What to Post?

I've been asked to post. Not sure what to say. I like reading the posts- what a talented group of thinkers, writers, readers. I often feel like I really don't belong. I impressed with the group's tenacity- many have been at the craft for decades. And the wait to publish requires the patience of a saint. As a rather impatient person, I'm convinced I had ADD before it was officially named and medicated for, I'm not sure I have it in me.

But I like the writing part. I like playing with words, putting them on screen- forget all those pretty journals stacked up in my desk drawer-- I can't read my own handwriting anymore. But that doesn't stop me from buying them. I like really small ones, that can fit in pocketbooks and can serve as places to write reminders, shopping lists, phone numbers, menu plans, etc. As well as the occasional story idea or phrase I hear and want to use.

But I digressed. I also like collecting tidbits- phrases from other writers and overheard conversations. When my children were small, I thought everything they said was brilliant, original and hilarious. Those picture books never went anywhere. I've used paragraphs I've collected more as teaching tools- showing students writers' craft. We write imitations of these sentences- noticing the use of certain punctuation, figurative language. At a recent reading conference for educators, I spent the lunch period in the school's library, pouring through as many picture books and poetry books as I could. I've stopped thinking- oh, this looks easy I could do this, because I know it isn't. But I really like collecting them to use in teaching.

Now I think my stories should be more autobiographical, perhaps with a fictional twist. There are all those farm stories and cousins. And tension between siblings. And being a lone Jewish girl in a rural Connecticut town. But I don't quite get the story part. I can retell events- adding that lyrical quality, that story climax and resolution seems contrived. Has being a journalist impaired my ability to write fiction? Plenty of others have done it.

Remember how our 3 year olds always ask "what if?" I need to find that "what if" element.

I just cleaned up my desk top. Much easier than cleaning a closet, searching for the left sandal lost under the exercise clothes. I created new folders. A spring cleaning without the rags and mops, without the cedar blocks, without hauling the sweaters to the attic and replacing them with last summer's t-shirts. It's a start in organizing my writer's life.


  1. If a clean desk is a sign of a cluttered brain, I'm not sure what to think about my brain or desk, which is usually such a mess I can't find the keyboard!

  2. Wait...wasn't it Einstein who said clutter is a sign of genius? Or maybe it was a fortune cookie I read. Don't know, but I'll go with it.

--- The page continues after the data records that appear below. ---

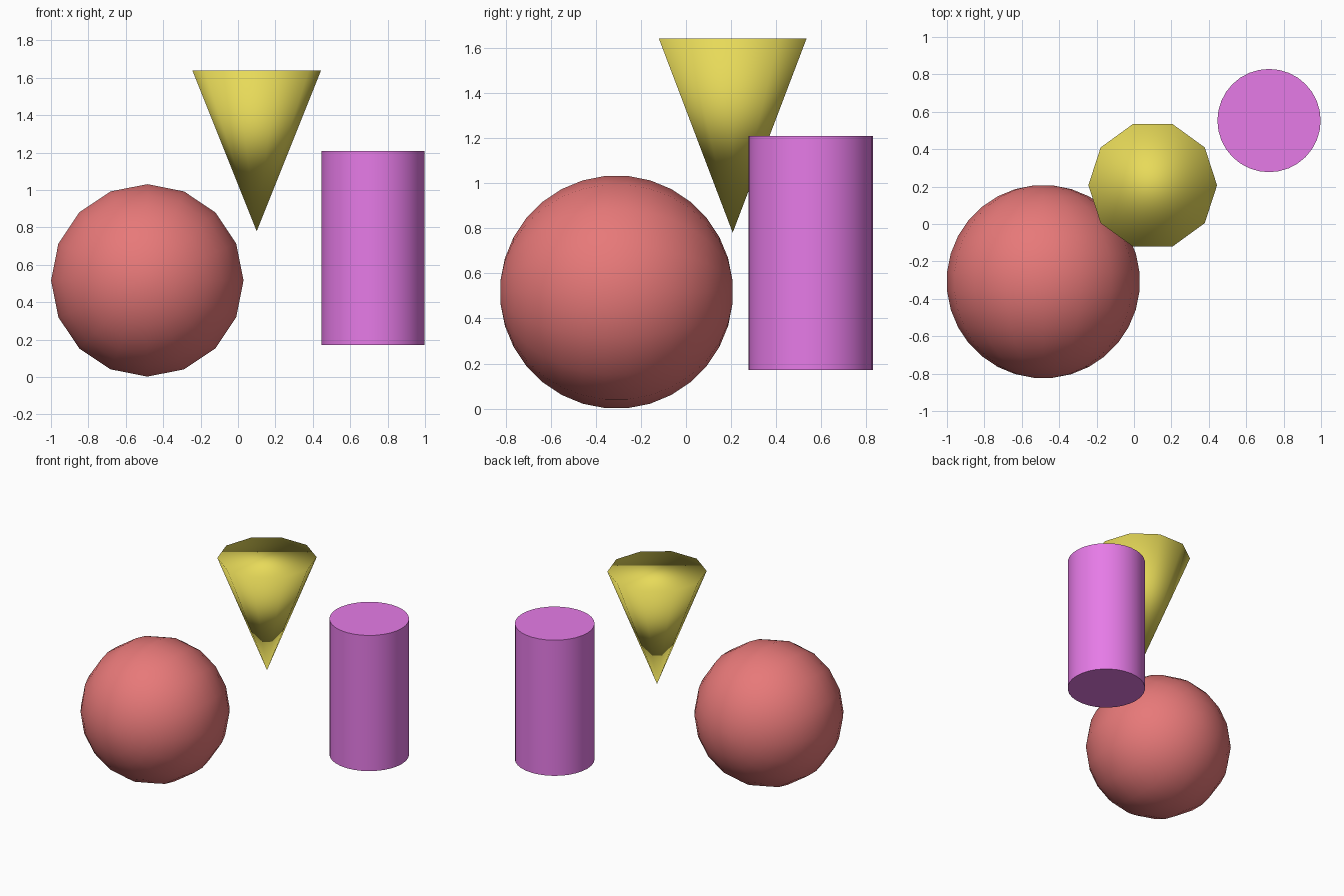
import bpy
import bmesh
import math
from mathutils import Matrix, Vector

if "Cube" in bpy.data.objects:
    bpy.data.objects.remove(bpy.data.objects["Cube"])


def material(name, rgb):
    mat = bpy.data.materials.new(name)
    mat.diffuse_color = (*rgb, 1.0)
    mat.use_nodes = True
    mat.node_tree.nodes["Principled BSDF"].inputs["Base Color"].default_value = mat.diffuse_color
    return mat


def add_object(name, bm, location, mat, is_smooth):
    """Turn a bmesh into an object; is_smooth decides per face."""
    bmesh.ops.recalc_face_normals(bm, faces=bm.faces[:])
    for face in bm.faces:
        face.smooth = is_smooth(face)
    mesh = bpy.data.meshes.new(name)
    bm.to_mesh(mesh)
    bm.free()
    mesh.materials.append(mat)
    obj = bpy.data.objects.new(name, mesh)
    obj.location = location
    bpy.context.collection.objects.link(obj)
    return obj


red = material("soft_red", (0.80, 0.19, 0.19))
yellow = material("mustard_yellow", (0.80, 0.70, 0.10))
purple = material("orchid_purple", (0.80, 0.20, 0.81))

# Ball: 16 segments around the y axis, 16 rings offset by half a step, small end caps
segments, rings, radius = 16, 16, 0.517
bm = bmesh.new()
loops = []
for i in range(rings):
    phi = math.pi * (i + 0.5) / rings
    y, r = -radius * math.cos(phi), radius * math.sin(phi)
    loops.append([bm.verts.new((r * math.cos(a), y, r * math.sin(a)))
                  for a in (math.tau * k / segments for k in range(segments))])
for low, high in zip(loops, loops[1:]):
    for k in range(segments):
        n = (k + 1) % segments
        bm.faces.new((low[k], low[n], high[n], high[k]))
bm.faces.new(loops[0])
bm.faces.new(loops[-1])
add_object("ball", bm, (-0.485, -0.308, 0.517), red, lambda f: True)

# Inverted cone: ten sides, point down, closed lid shaded smoothly with the sides
sides, rim_radius, height = 10, 0.344, 0.86
bm = bmesh.new()
rim = [bm.verts.new((rim_radius * math.cos(a), rim_radius * math.sin(a), height))
       for a in (math.tau * k / sides for k in range(sides))]
tip = bm.verts.new((0, 0, 0))
for k in range(sides):
    bm.faces.new((rim[k], tip, rim[(k + 1) % sides]))
bm.faces.new(rim)
add_object("inverted_cone", bm, (0.10, 0.207, 0.78), yellow, lambda f: True)

# Cylinder: smooth wall with crisp flat ends
bm = bmesh.new()
bmesh.ops.create_cone(bm, cap_ends=True, segments=32, radius1=0.276, radius2=0.276,
                      depth=1.036, matrix=Matrix.Rotation(math.pi / 2, 4, Vector((0, 0, 1))))
cylinder = add_object("cylinder", bm, (0.722, 0.553, 0.690), purple, lambda f: True)
bpy.context.view_layer.objects.active = cylinder
cylinder.select_set(True)
bpy.ops.object.shade_smooth_by_angle(angle=math.radians(40))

    Lisa, "what if" is really the magic phrase. Don't think about it, just put pen to paper, butt in chair, fingers to keyboard, lips to coffe mug (or wine glass) and allow yourself to get messy in the words. (not the liquids)

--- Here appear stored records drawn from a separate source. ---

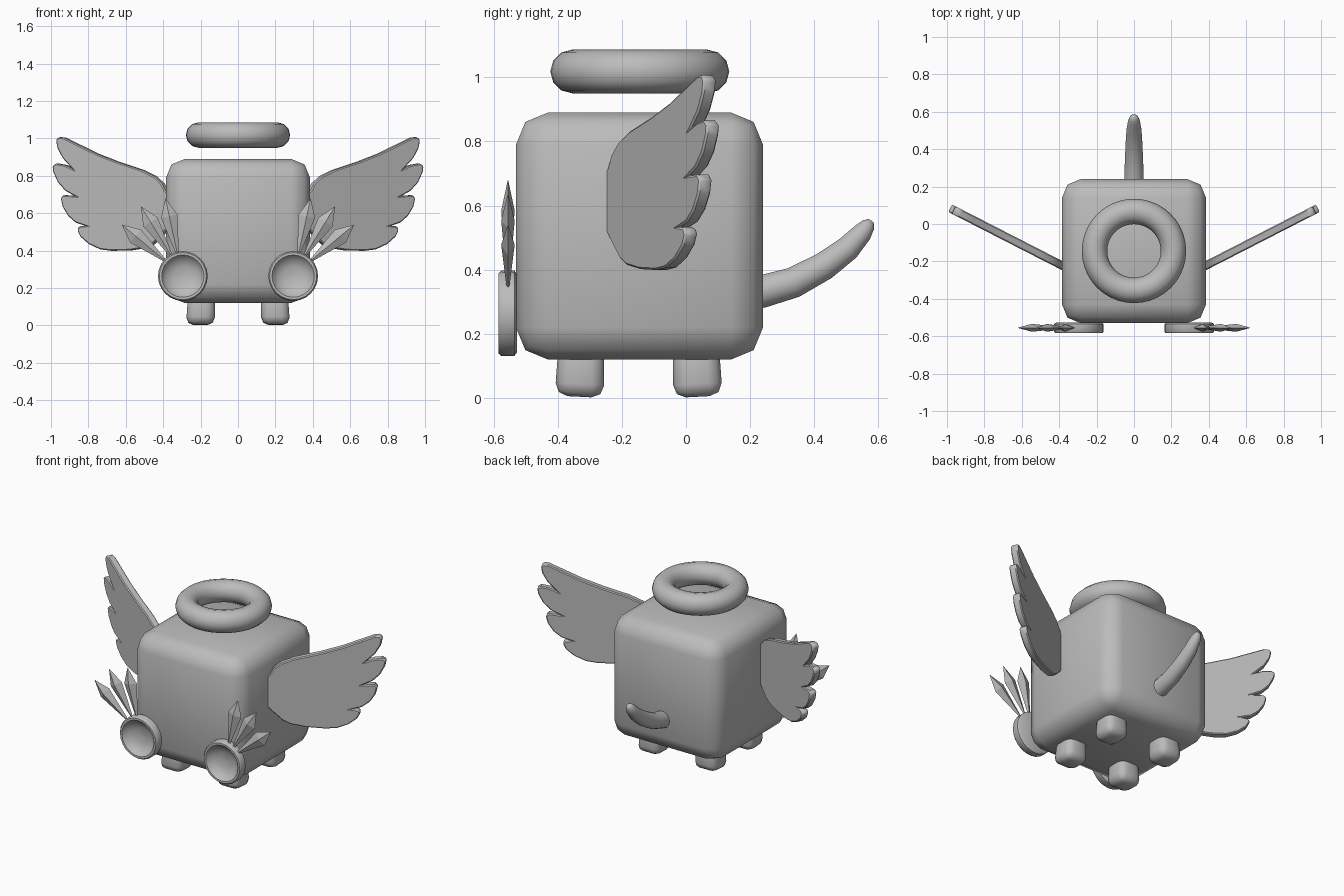
import bpy, bmesh, math
from mathutils import Vector, Matrix

if "Cube" in bpy.data.objects:
    bpy.data.objects.remove(bpy.data.objects["Cube"])

grey = bpy.data.materials.new("plain grey")
grey.diffuse_color = (0.5, 0.5, 0.5, 1)
grey.use_nodes = True
grey.node_tree.nodes["Principled BSDF"].inputs["Base Color"].default_value = grey.diffuse_color


def finish(bm, name, angle=None, bevel=None, segments=2):
    """Turn a bmesh into a named object with optional bevel and smoothing."""
    bmesh.ops.recalc_face_normals(bm, faces=bm.faces)
    me = bpy.data.meshes.new(name)
    bm.to_mesh(me)
    bm.free()
    ob = bpy.data.objects.new(name, me)
    bpy.context.collection.objects.link(ob)
    me.materials.append(grey)
    if bevel:
        mod = ob.modifiers.new("bevel", "BEVEL")
        mod.width, mod.segments = bevel, segments
        mod.limit_method, mod.angle_limit = "ANGLE", math.radians(50)
    bpy.ops.object.select_all(action="DESELECT")
    ob.select_set(True)
    bpy.context.view_layer.objects.active = ob
    if bevel:
        bpy.ops.object.modifier_apply(modifier="bevel")
    if angle:
        bpy.ops.object.shade_smooth_by_angle(angle=math.radians(angle))
    return ob


def box(center, size):
    bm = bmesh.new()
    bmesh.ops.create_cube(bm, size=1, matrix=Matrix.Translation(center) @ Matrix.Diagonal((*size, 1)))
    return bm


def loft(rings, closed=False):
    """Skin a list of point rings; end caps unless closed into a loop."""
    bm = bmesh.new()
    vs = [[bm.verts.new(p) for p in r] for r in rings]
    n = len(vs[0])
    pairs = list(zip(vs, vs[1:])) + ([(vs[-1], vs[0])] if closed else [])
    for a, b in pairs:
        for i in range(n):
            j = (i + 1) % n
            bm.faces.new((a[i], a[j], b[j], b[i]))
    if not closed:
        bm.faces.new(vs[0])
        bm.faces.new(vs[-1])
    return bm


def turn(n):
    return [2 * math.pi * i / n for i in range(n)]


# Body: rounded cube
finish(box((0, -0.145, 0.505), (0.77, 0.77, 0.77)), "body", 60, 0.1, 2)

# Halo: ring floating above
finish(loft([[((0.211 + 0.068 * math.cos(t)) * math.cos(u),
               -0.144 + (0.211 + 0.068 * math.cos(t)) * math.sin(u),
               1.018 + 0.068 * math.sin(t)) for t in turn(12)] for u in turn(40)], True), "halo", 60)

# Tail: tapering upward curve (y, z, radius)
path = [(0.18, 0.32, 0.053), (0.24, 0.333, 0.052), (0.335, 0.36, 0.049), (0.43, 0.411, 0.045),
        (0.505, 0.467, 0.04), (0.55, 0.516, 0.032), (0.568, 0.54, 0.023), (0.577, 0.553, 0.01)]
rings = []
for i, (y, z, r) in enumerate(path):
    a, b = path[max(i - 1, 0)], path[min(i + 1, len(path) - 1)]
    d = Vector((0, b[0] - a[0], b[1] - a[1])).normalized()
    up = Vector((0, -d.z, d.y))
    rings.append([Vector((0, y, z)) + r * (math.cos(t) * Vector((1, 0, 0)) + math.sin(t) * up)
                  for t in turn(14)])
finish(loft(rings), "tail", 60)

# Wing outline (x, z), root at the body, three notches between feather tips
wing = [(0.36, 0.54), (0.36, 0.69), (0.39, 0.72), (0.41, 0.76), (0.45, 0.797), (0.52, 0.832),
        (0.65, 0.875), (0.76, 0.918), (0.87, 0.972), (0.935, 1.004), (0.962, 1.007), (0.975, 0.99),
        (0.968, 0.95), (0.94, 0.895), (0.89, 0.84), (0.93, 0.858), (0.975, 0.866), (0.994, 0.853),
        (0.99, 0.82), (0.965, 0.765), (0.925, 0.72), (0.875, 0.692), (0.935, 0.697), (0.95, 0.68),
        (0.94, 0.635), (0.91, 0.585), (0.87, 0.55), (0.82, 0.533), (0.852, 0.53), (0.862, 0.51),
        (0.845, 0.475), (0.8, 0.435), (0.74, 0.407), (0.68, 0.399), (0.58, 0.402), (0.5, 0.415),
        (0.46, 0.435), (0.41, 0.485)]

# Ear-like cup profile (radius, y): flat back, outer wall, rim, concave bowl
cup = [(0.002, -0.526), (0.12, -0.526), (0.133, -0.535), (0.133, -0.575), (0.126, -0.584),
       (0.113, -0.584), (0.106, -0.575), (0.088, -0.555), (0.05, -0.541), (0.002, -0.537)]

# Spikes: base and tip in (x, z)
spikes = [((0.322, 0.375), (0.388, 0.678)), ((0.355, 0.37), (0.518, 0.635)), ((0.385, 0.343), (0.62, 0.538))]

for s, side in ((1, "right"), (-1, "left")):
    # Swept-back wing plate
    front = [Vector((s * x, -0.247 + 0.512 * (x - 0.385), z)) for x, z in wing]
    back = [p + Vector((-s * 0.02, 0.04, 0)) for p in front]
    finish(loft([front, back]), "wing_" + side, 35, 0.006, 1)

    # Round cup on the front
    finish(loft([[(s * 0.295 + r * math.cos(t), y, 0.264 + r * math.sin(t)) for t in turn(24)]
                 for r, y in cup]), "cup_" + side, 40)

    # Faceted spikes fanning out above the cup
    for k, (b, t) in enumerate(spikes):
        base, tip = (Vector((s * p[0], -0.555, p[1])) for p in (b, t))
        d = (tip - base).normalized()
        w, n = Vector((-d.z, 0, d.x)), Vector((0, 1, 0))
        ring = lambda f, a, c: [base.lerp(tip, f) + q for q in (w * a, n * c, -w * a, -n * c)]
        finish(loft([ring(0, 0.006, 0.004), ring(0.69, 0.045, 0.021), ring(1, 0.001, 0.001)]),
               f"spike_{side}_{k + 1}")

    # Feet, flared slightly outward at the bottom
    for y, name, out in ((-0.325, "front", -1), (0.03, "back", 1)):
        bm = box((s * 0.194, y, 0.102), (0.14, 0.14, 0.2))
        for v in bm.verts:
            if v.co.z < 0.1:
                if (v.co.x - s * 0.194) * s > 0:
                    v.co.x += s * 0.014
                if (v.co.y - y) * out > 0:
                    v.co.y += out * 0.014
                    v.co.z += 0.006
                else:
                    v.co.z -= 0.002
        finish(bm, f"{name}_foot_{side}", 60, 0.04, 2)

  3. One of my favorite comments about the writing process came from Paul Acampora, author of Defining Dulcie, when he spoke last year at Rutgers One-on-One. "Just pretend there's a plot and keep going." Works for me.

  4. Your love of words and your skill at using them is clear. Don't fret over form/structure now. Start with an idea and write, write. Bet you'll be surprised!
    (Deleted my first comment because I didn't proof read carefully.)Duh!